When it comes to saving lives, every minute counts. In particular, the very first ones, which lifeguards and rescuers call the “golden minutes”. Fabien Farge along with David and Anthony Gavend, the three co-founders of the Helper Drone, understand this well! Originally from Landes, they know better than anyone that the sea currents can be formidable if we do not act quickly. They therefore designed a drone to assist rescue professionals at sea. And not just any drone! Designed specifically to withstand extreme weather conditions, high winds and swells, this perfectly identified flying object identifies people at risk and lays a self-inflating buoy nearby. It then sends navigation information to the rescuers to help find victims quickly. A high-quality camera also allows remote control of the condition of the people to rescue.
The EDF Pulse Awards give us recognition and exposure, which makes it one of the greatest contests of the last few years.
Tested for two summers on the beaches of Landes, the Helper Drone has already proved itself by helping save 6 lives. And this is only the beginning: the Grand Jury of the 2018 EDF Pulse Awards has decided to award this extremely useful and fully mastered solution, in the “Smart Health & Self” category. It’s a safe bet that this new ally of rescuers will soon meet its next challenge: delivering medical equipment everywhere at sea (oil platforms, for the merchant navy or cruises, etc.), but also on the mainland (in the event of road accidents, fires, hazards on an industrial site, etc.). So, the Helper Drone could become the first link in the rescue chain!
lives already saved over the past 2 summers
This Landes-based team combines its collective expertise in emergency medicine, software architecture, IoT and electronics to achieve a common goal: to treat victims more quickly using new technologies.
4 questions to Helper Drone
Where did you get the idea for this startup?
The idea comes from Fabien, co-founder of Helper Drone, who has worked as an emergency doctor on the Landes beaches for 15 years. It was while playing on the beach with a drone that he had recently been given as a present (at the time, he wasn’t aware that it was prohibited) that he had the idea of flying over the waves rather than crossing them to gain precious minutes.
Any recent good news?

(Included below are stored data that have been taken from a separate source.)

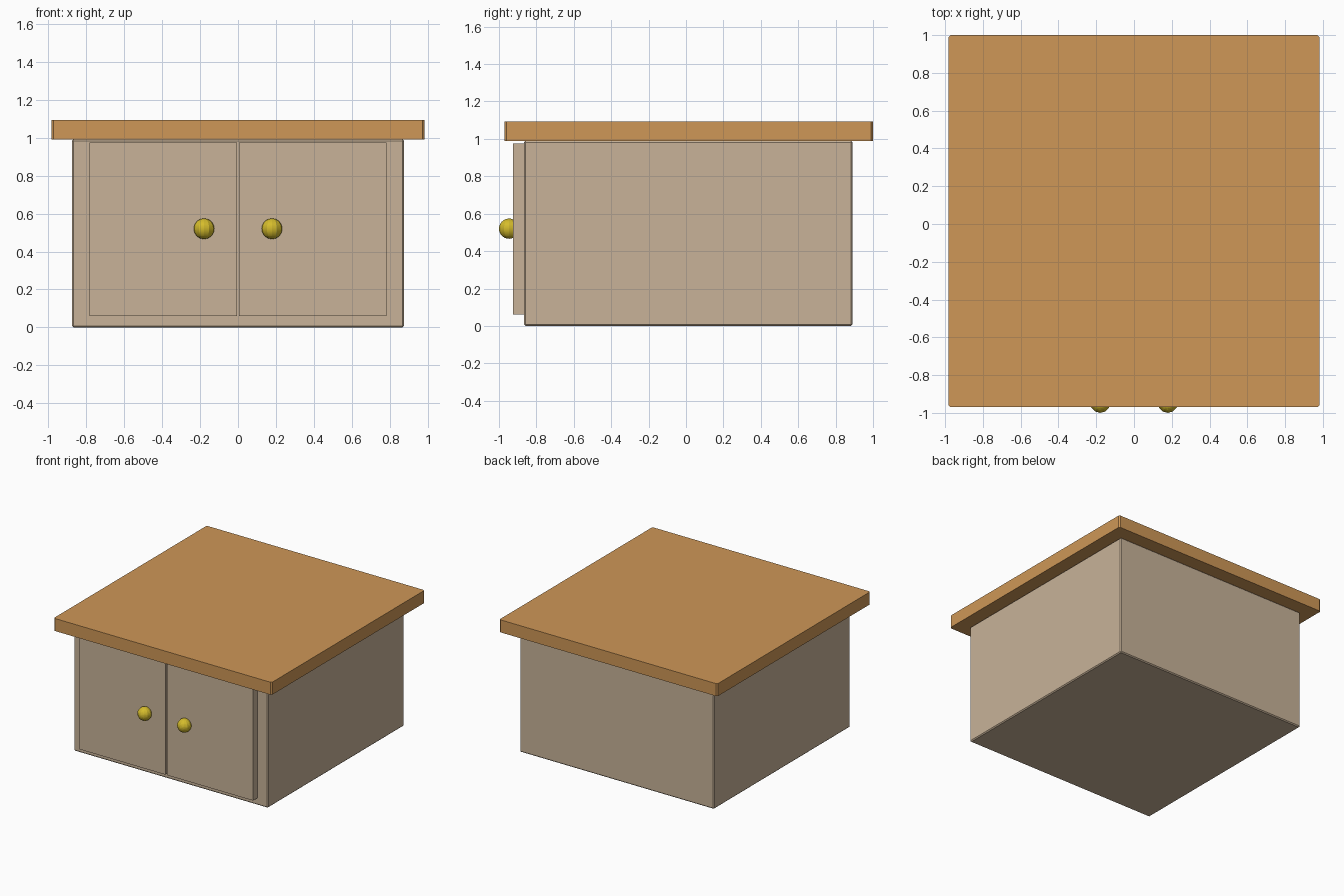
import bpy, bmesh
from mathutils import Vector

if "Cube" in bpy.data.objects:
    bpy.data.objects.remove(bpy.data.objects["Cube"])


def material(name, rgb):
    m = bpy.data.materials.new(name)
    m.diffuse_color = (*rgb, 1.0)
    m.use_nodes = True
    m.node_tree.nodes["Principled BSDF"].inputs["Base Color"].default_value = m.diffuse_color
    return m


WOOD = material("top_wood", (0.62, 0.31, 0.095))
PAINT = material("beige_paint", (0.58, 0.45, 0.315))
BRASS = material("brass", (0.66, 0.50, 0.025))


def finish(name, bm, mat):
    mesh = bpy.data.meshes.new(name)
    bm.to_mesh(mesh)
    bm.free()
    mesh.materials.append(mat)
    obj = bpy.data.objects.new(name, mesh)
    bpy.context.collection.objects.link(obj)
    return obj


def box(name, lo, hi, mat, bevel=0.0, vertical_only=True):
    lo, hi = Vector(lo), Vector(hi)
    bm = bmesh.new()
    bmesh.ops.create_cube(bm, size=1)
    bmesh.ops.scale(bm, vec=hi - lo, verts=bm.verts)
    bmesh.ops.translate(bm, vec=(lo + hi) / 2, verts=bm.verts)
    if bevel:
        edges = [e for e in bm.edges if not vertical_only
                 or abs(e.verts[0].co.z - e.verts[1].co.z) > 1e-4]
        bmesh.ops.bevel(bm, geom=edges, offset=bevel, segments=1,
                        profile=0.5, affect='EDGES')
    return finish(name, bm, mat)


# Cabinet body and overhanging top
box("cabinet_body", (-0.875, -0.865, 0), (0.875, 0.89, 0.99), PAINT, 0.008, False)
box("table_top", (-0.982, -0.97, 0.99), (0.982, 1.0, 1.092), WOOD, 0.01)

# Mirrored doors, each with a faceted knob
for side, s in (("left", -1), ("right", 1)):
    xs = sorted((s * 0.006, s * 0.783))
    box(side + "_door", (xs[0], -0.925, 0.06), (xs[1], -0.86, 0.975), PAINT)
    bm = bmesh.new()
    bmesh.ops.create_uvsphere(bm, u_segments=12, v_segments=16, radius=0.054)
    bmesh.ops.translate(bm, vec=(s * 0.179, -0.946, 0.52), verts=bm.verts)
    finish(side + "_knob", bm, BRASS)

Last summer, in 2017, in the context of supervision of bathers on the beaches of Biscarrosse and Lacanau, a scientific study was on the Helper Drone by La Timone Hospital and the SAMU 40, with the aim of demonstrating the benefits in terms of speed of intervention as compared to existing rescue resources. The results of the study are very positive, and we found out a few days ago that it is going to be published in one of the top three scientific journals specialising in emergency medicine. For us, this proves the credibility of our drone and it gives us a lot of exposure.
What is the most unexpected thing that your startup has made you do?
As Total was very interested in our solution for its offshore installations, we were the first company in the world to be authorised to fly a drone on an oil rig. Beyond the totally (no pun intended) incredible environment, it was a huge technical challenge and a week full of training that enabled us to better understand and adapt to the maritime market.
In what way does your project revolutionise your category?
Our strength is our team. Half of its members engineers and the other half doctors, this team has enabled us to offer an innovative technological solution to serve humankind and which is perfectly integrated into the rescue chain. In the space of two years, this led us to the file 5 patents, and, while there had been no technical development for 10 years in the field of inshore rescue, the rescue of 6 lives in the municipality of Biscarrosse alone.